Three characters and a single room; this is the concept behind Pinter’s famous play ‘The Caretaker’ and his lesser-known play ‘Old Times’.
Theatre snobs, when speaking of the latter, will often cluck their tongues and remark it isn’t Pinter’s “best work”. It is true ‘Old Times’ is perhaps less easily accessible than more popular works, because it lacks an explicit and coherent narrative. While it may not be clear where the play is set and who the characters are, it is what they say
that really matters.
As a writer of dialogue, Harold Pinter can be compared to Quentin Tarantino. Tarantino can make bank robbers having a conversation around a coffee table more exciting than the bank robbery itself. Pinter is the same. While you can certainly develope your own theories about what unfolds onstage, the sizzling one liners and impassioned monologues by the cast of Rachel Wegener

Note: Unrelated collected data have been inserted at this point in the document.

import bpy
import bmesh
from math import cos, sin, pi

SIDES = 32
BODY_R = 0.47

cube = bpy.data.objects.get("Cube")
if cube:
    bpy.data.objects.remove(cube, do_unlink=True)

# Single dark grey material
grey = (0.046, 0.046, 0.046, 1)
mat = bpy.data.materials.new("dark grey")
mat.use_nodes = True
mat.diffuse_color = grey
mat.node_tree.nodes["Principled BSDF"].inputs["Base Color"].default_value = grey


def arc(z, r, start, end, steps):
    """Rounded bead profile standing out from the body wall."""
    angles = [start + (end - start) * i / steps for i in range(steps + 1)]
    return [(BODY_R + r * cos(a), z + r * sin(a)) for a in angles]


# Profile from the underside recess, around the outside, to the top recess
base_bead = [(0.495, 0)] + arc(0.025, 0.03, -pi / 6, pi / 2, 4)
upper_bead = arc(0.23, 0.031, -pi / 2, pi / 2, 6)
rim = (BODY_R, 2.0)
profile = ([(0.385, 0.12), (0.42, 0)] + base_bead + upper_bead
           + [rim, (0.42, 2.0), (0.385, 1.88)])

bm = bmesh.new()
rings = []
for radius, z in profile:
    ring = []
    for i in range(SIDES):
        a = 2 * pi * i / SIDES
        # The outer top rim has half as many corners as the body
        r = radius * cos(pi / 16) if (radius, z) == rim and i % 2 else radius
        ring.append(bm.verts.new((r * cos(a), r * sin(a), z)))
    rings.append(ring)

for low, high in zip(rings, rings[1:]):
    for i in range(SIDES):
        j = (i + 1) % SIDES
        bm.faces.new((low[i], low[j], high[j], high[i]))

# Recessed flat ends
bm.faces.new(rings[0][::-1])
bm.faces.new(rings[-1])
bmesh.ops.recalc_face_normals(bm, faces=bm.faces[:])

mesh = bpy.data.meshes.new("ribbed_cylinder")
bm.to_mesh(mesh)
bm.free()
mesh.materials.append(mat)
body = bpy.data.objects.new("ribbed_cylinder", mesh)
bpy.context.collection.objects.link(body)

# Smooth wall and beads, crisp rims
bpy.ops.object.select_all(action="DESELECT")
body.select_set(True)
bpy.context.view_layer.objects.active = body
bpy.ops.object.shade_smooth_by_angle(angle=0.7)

, Marc Clement and Charlotte Rose are more interesting. The 75-page script is churned through in 60 minutes; a cracking pace reminiscent of a hip-hop album. It isn’t until the crazy ride comes to a halt you can begin to ponder what on earth took place.

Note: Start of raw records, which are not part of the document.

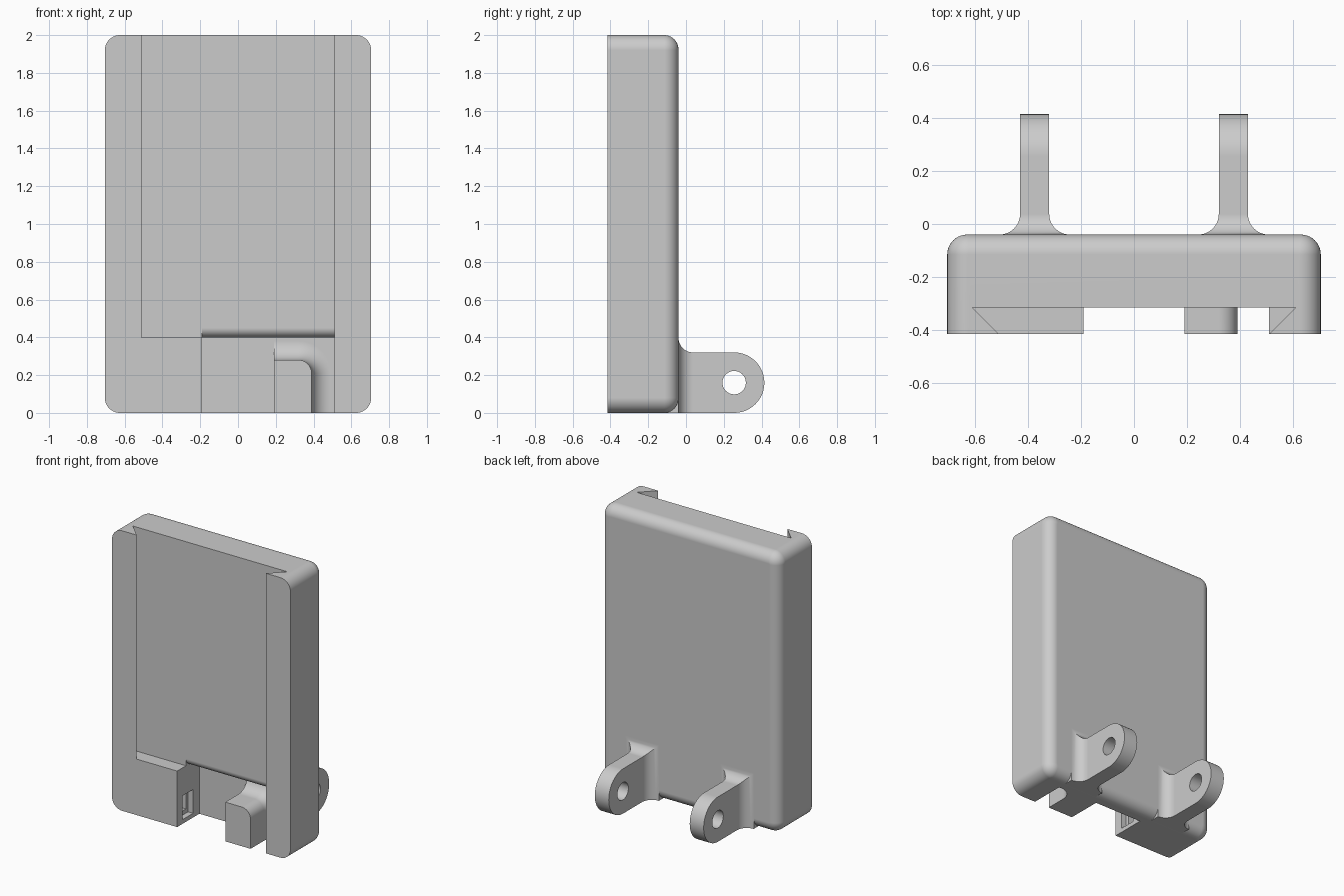
import bpy, bmesh
from math import sin, cos, pi, radians
from mathutils import Vector

cube = bpy.data.objects.get("Cube")
if cube:
    bpy.data.objects.remove(cube, do_unlink=True)

GREY = (0.6, 0.6, 0.6, 1)
mat = bpy.data.materials.new("matte_grey")
mat.use_nodes = True
mat.diffuse_color = GREY
mat.node_tree.nodes["Principled BSDF"].inputs["Base Color"].default_value = GREY

FRONT, BACK, FLOOR, POCKET = -0.415, -0.04, -0.315, -0.165
HALF_W, HEIGHT = 0.705, 2.0


def arc(cx, cy, r, a0, a1, n=10):
    """Points on a circle, angles in degrees."""
    angles = [radians(a0 + (a1 - a0) * i / n) for i in range(n + 1)]
    return [(cx + r * cos(a), cy + r * sin(a)) for a in angles]


def loft(name, rings):
    """Closed solid through rings of equal point count."""
    bm = bmesh.new()
    rows = [[bm.verts.new(p) for p in ring] for ring in rings]
    n = len(rows[0])
    for a, b in zip(rows, rows[1:]):
        for i in range(n):
            j = (i + 1) % n
            bm.faces.new((a[i], a[j], b[j], b[i]))
    bm.faces.new(rows[0])
    bm.faces.new(rows[-1])
    bmesh.ops.recalc_face_normals(bm, faces=bm.faces)
    mesh = bpy.data.meshes.new(name)
    bm.to_mesh(mesh)
    bm.free()
    mesh.materials.append(mat)
    obj = bpy.data.objects.new(name, mesh)
    bpy.context.collection.objects.link(obj)
    return obj


def prism(name, profile, axis, lo, hi):
    """Extrude a 2D profile along x (profile is y,z) or z (profile is x,y)."""
    def place(p, t):
        return Vector((t, p[0], p[1]) if axis == "x" else (p[0], p[1], t))
    return loft(name, [[place(p, t) for p in profile] for t in (lo, hi)])


def box(name, x0, x1, y0, y1, z0, z1):
    return prism(name, [(x0, y0), (x1, y0), (x1, y1), (x0, y1)], "z", z0, z1)


def apply_modifier(obj, mod):
    bpy.ops.object.select_all(action="DESELECT")
    bpy.context.view_layer.objects.active = obj
    obj.select_set(True)
    bpy.ops.object.modifier_apply(modifier=mod.name)


def combine(obj, other, operation):
    mod = obj.modifiers.new(operation.lower(), "BOOLEAN")
    mod.object, mod.operation, mod.solver = other, operation, "EXACT"
    apply_modifier(obj, mod)
    bpy.data.objects.remove(other, do_unlink=True)


# Case: rounded rectangle with a filleted back edge and a sharp front edge
def case_ring(y, inset):
    r = 0.08 - inset
    x, top, low = HALF_W - 0.08, HEIGHT - 0.08, 0.08
    pts = (arc(x, top, r, 0, 90) + arc(-x, top, r, 90, 180)
           + arc(-x, low, r, 180, 270) + arc(x, low, r, 270, 360))
    return [Vector((px, y, pz)) for px, pz in pts]


R = 0.075
case = loft("case", [case_ring(FRONT, 0)] + [
    case_ring(BACK - R + dy, R - dx) for dx, dy in arc(0, 0, R, 0, 90, 10)])

# Dovetail slot, open at the top
e = 0.02
combine(case, prism("slot_cutter", [
    (-0.51 + e, FRONT - e), (0.51 - e, FRONT - e), (0.61, FLOOR), (-0.61, FLOOR)],
    "z", 0.4, HEIGHT + 0.1), "DIFFERENCE")

# Lower pocket with a rounded upper lip
lip = arc(FLOOR + 0.05, 0.45, 0.05, 180, 270)
outline = ([(FRONT - 0.1, -0.1), (FRONT - 0.1, 0.4), (FLOOR - 0.01, 0.4),
            (FLOOR - 0.01, 0.45)] + lip + [(POCKET, 0.4), (POCKET, -0.1)])
combine(case, prism("pocket_cutter", outline, "x", -0.19, 0.51), "DIFFERENCE")

# Socket opening in the side of the pocket, stepped inwards
combine(case, box("socket_cutter", -0.23, -0.17, -0.355, -0.235, 0.03, 0.2), "DIFFERENCE")
combine(case, box("socket_core_cutter", -0.32, -0.21, -0.33, -0.26, 0.06, 0.17), "DIFFERENCE")


# Cable guide block, flaring into the pocket floor
def guide_ring(y, flare):
    pts = [(0.19, 0), (0.39 + flare, 0)] + arc(0.32, 0.21, 0.07 + flare, 0, 90)
    return [Vector((px, y, pz)) for px, pz in pts + [(0.19, 0.28 + flare)]]


F = 0.1
guide = loft("cable_guide", [guide_ring(POCKET + 0.03, F)] + [
    guide_ring(POCKET - F + dy, F - dx) for dx, dy in arc(0, 0, F, 90, 0, 10)]
    + [guide_ring(FRONT, 0)])
combine(case, guide, "UNION")

# Hinge lugs: flared plan crossed with a rounded side profile, then drilled
for cx in (-0.375, 0.375):
    w, f, tip = 0.055, 0.078, 0.5
    right = [(w + f, BACK - 0.07)] + arc(w + f, BACK + f, f, 270, 180) + [(w, tip)]
    plan = [(cx + x, y) for x, y in right] + [(cx - x, y) for x, y in reversed(right)]
    lug = prism("hinge_lug", plan, "z", -0.1, 0.6)
    side = ([(BACK - 0.08, 0)] + arc(0.255, 0.16, 0.16, -90, 90, 24)
            + arc(BACK + f, 0.32 + f, f, 270, 180) + [(BACK - 0.08, 0.32 + f)])
    combine(lug, prism("side_profile", side, "x", cx - 0.3, cx + 0.3), "INTERSECT")
    hole = arc(0.255, 0.16, 0.062, 0, 360, 32)[:-1]
    combine(lug, prism("hole_cutter", hole, "x", cx - 0.3, cx + 0.3), "DIFFERENCE")
    combine(case, lug, "UNION")

# Smooth fillets, flat panels
bpy.ops.object.select_all(action="DESELECT")
case.select_set(True)
bpy.context.view_layer.objects.active = case
bpy.ops.object.shade_smooth_by_angle(angle=radians(30))
weighted = case.modifiers.new("weighted_normals", "WEIGHTED_NORMAL")
weighted.keep_sharp = True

Given the ambiguity inherent within the text of the play, accomplished Director Tony Knight faced many challenges in bringing the piece to life. Day 1 of Acting 101 will inevitably instruct students of the craft to ask 'who is my character and why are they there?' The trio comprised this particular cast really only knew one thing: their character was seeking power or control over the other two. But they didn’t know the who or why.

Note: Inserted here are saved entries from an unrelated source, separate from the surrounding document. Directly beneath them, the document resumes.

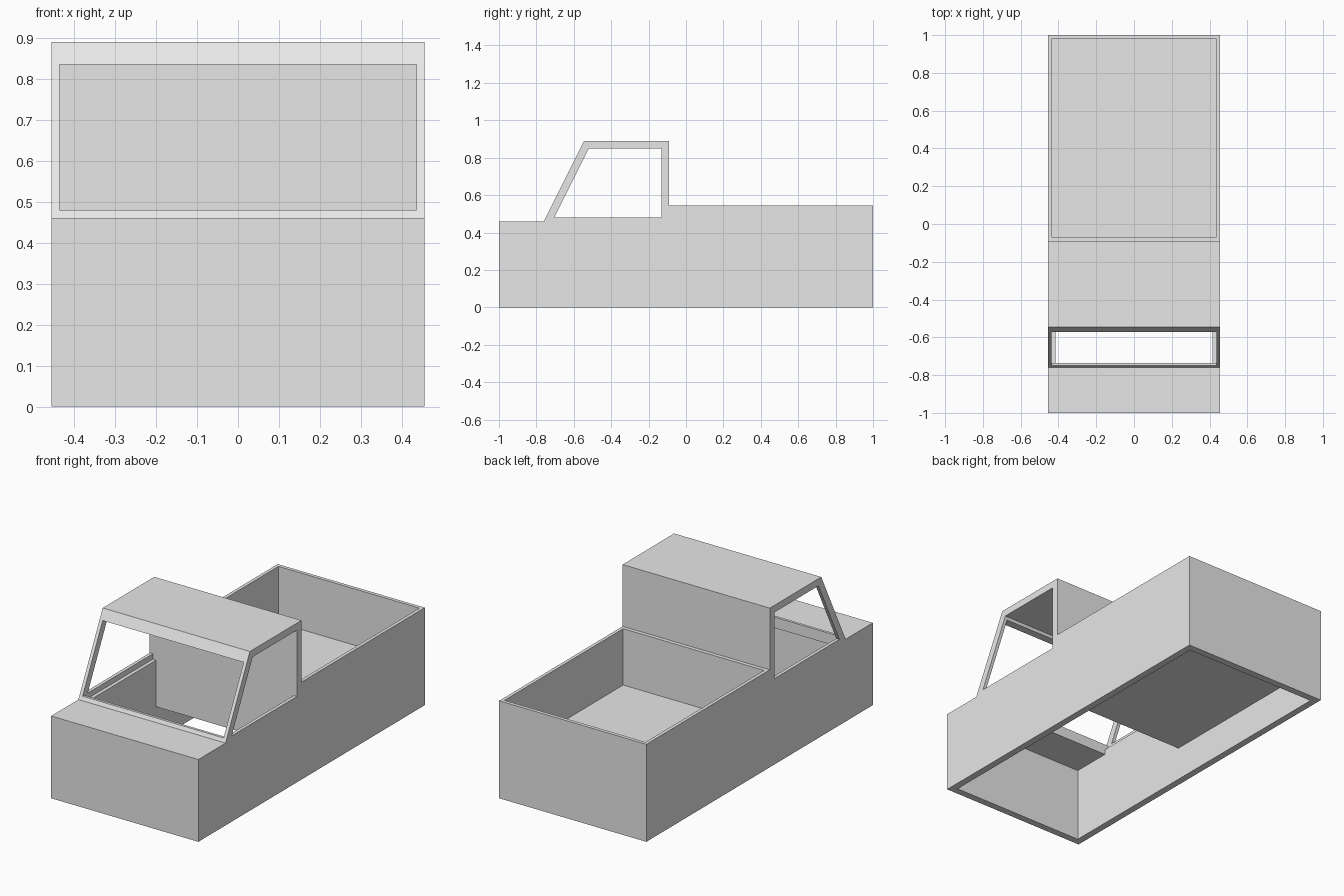
import bpy
import bmesh

cube = bpy.data.objects.get("Cube")
if cube:
    bpy.data.objects.remove(cube, do_unlink=True)

grey = bpy.data.materials.new("body_grey")
grey.use_nodes = True
grey.diffuse_color = (0.8, 0.8, 0.8, 1)
for node in grey.node_tree.nodes:
    if node.type == 'BSDF_PRINCIPLED':
        node.inputs["Base Color"].default_value = grey.diffuse_color


def prism(name, profile, half_width):
    """Extrude a (y, z) side profile symmetrically across x."""
    bm = bmesh.new()
    face = bm.faces.new([bm.verts.new((-half_width, y, z)) for y, z in profile])
    new = bmesh.ops.extrude_face_region(bm, geom=[face])["geom"]
    verts = [v for v in new if isinstance(v, bmesh.types.BMVert)]
    bmesh.ops.translate(bm, verts=verts, vec=(2 * half_width, 0, 0))
    bmesh.ops.recalc_face_normals(bm, faces=bm.faces)
    mesh = bpy.data.meshes.new(name)
    bm.to_mesh(mesh)
    bm.free()
    mesh.materials.append(grey)
    obj = bpy.data.objects.new(name, mesh)
    bpy.context.scene.collection.objects.link(obj)
    return obj


def rect(y0, y1, z0, z1):
    return [(y0, z0), (y1, z0), (y1, z1), (y0, z1)]


def cut(target, profile, half_width):
    """Remove a prism from the target and bake the result."""
    cutter = prism("cutter", profile, half_width)
    cutter.hide_render = True
    mod = target.modifiers.new("cut", 'BOOLEAN')
    mod.operation = 'DIFFERENCE'
    mod.solver = 'EXACT'
    mod.object = cutter
    bpy.context.view_layer.update()
    graph = bpy.context.evaluated_depsgraph_get()
    baked = bpy.data.meshes.new_from_object(target.evaluated_get(graph))
    target.modifiers.clear()
    target.data = baked
    bpy.data.objects.remove(cutter, do_unlink=True)


# Solid pickup silhouette
body = prism("truck_body", [(-1, 0), (1, 0), (1, 0.545), (-0.09, 0.545),
                            (-0.09, 0.89), (-0.545, 0.89),
                            (-0.76, 0.46), (-1, 0.46)], 0.455)

side_window = [(-0.705, 0.48), (-0.52, 0.85), (-0.13, 0.85), (-0.13, 0.48)]

# Open cargo bed
cut(body, rect(-0.068, 0.98, 0.23, 0.7), 0.436)
# Hollow under the bed, and under the hood
cut(body, rect(-0.96, 0.96, -0.1, 0.19), 0.416)
cut(body, rect(-0.96, -0.13, 0.1, 0.42), 0.416)
# Cab floor opening and cab interior
cut(body, rect(-0.735, -0.13, 0.4, 0.46), 0.416)
cut(body, [(-0.735, 0.45), (-0.735, 0.48)] + side_window[:3] + [(-0.13, 0.45)], 0.436)
# Windshield opening
cut(body, rect(-0.9, -0.45, 0.48, 0.835), 0.436)
# Side windows
cut(body, side_window, 0.6)

for poly in body.data.polygons:
    poly.use_smooth = False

With such uncertainty at the heart of the action, how do you determine whether it has been delivered successfully?
The Mystique Productions and Tony Knight Acting production engaged for every moment on stage but more importantly triggered internal reflection for days afterwards; a success in any language.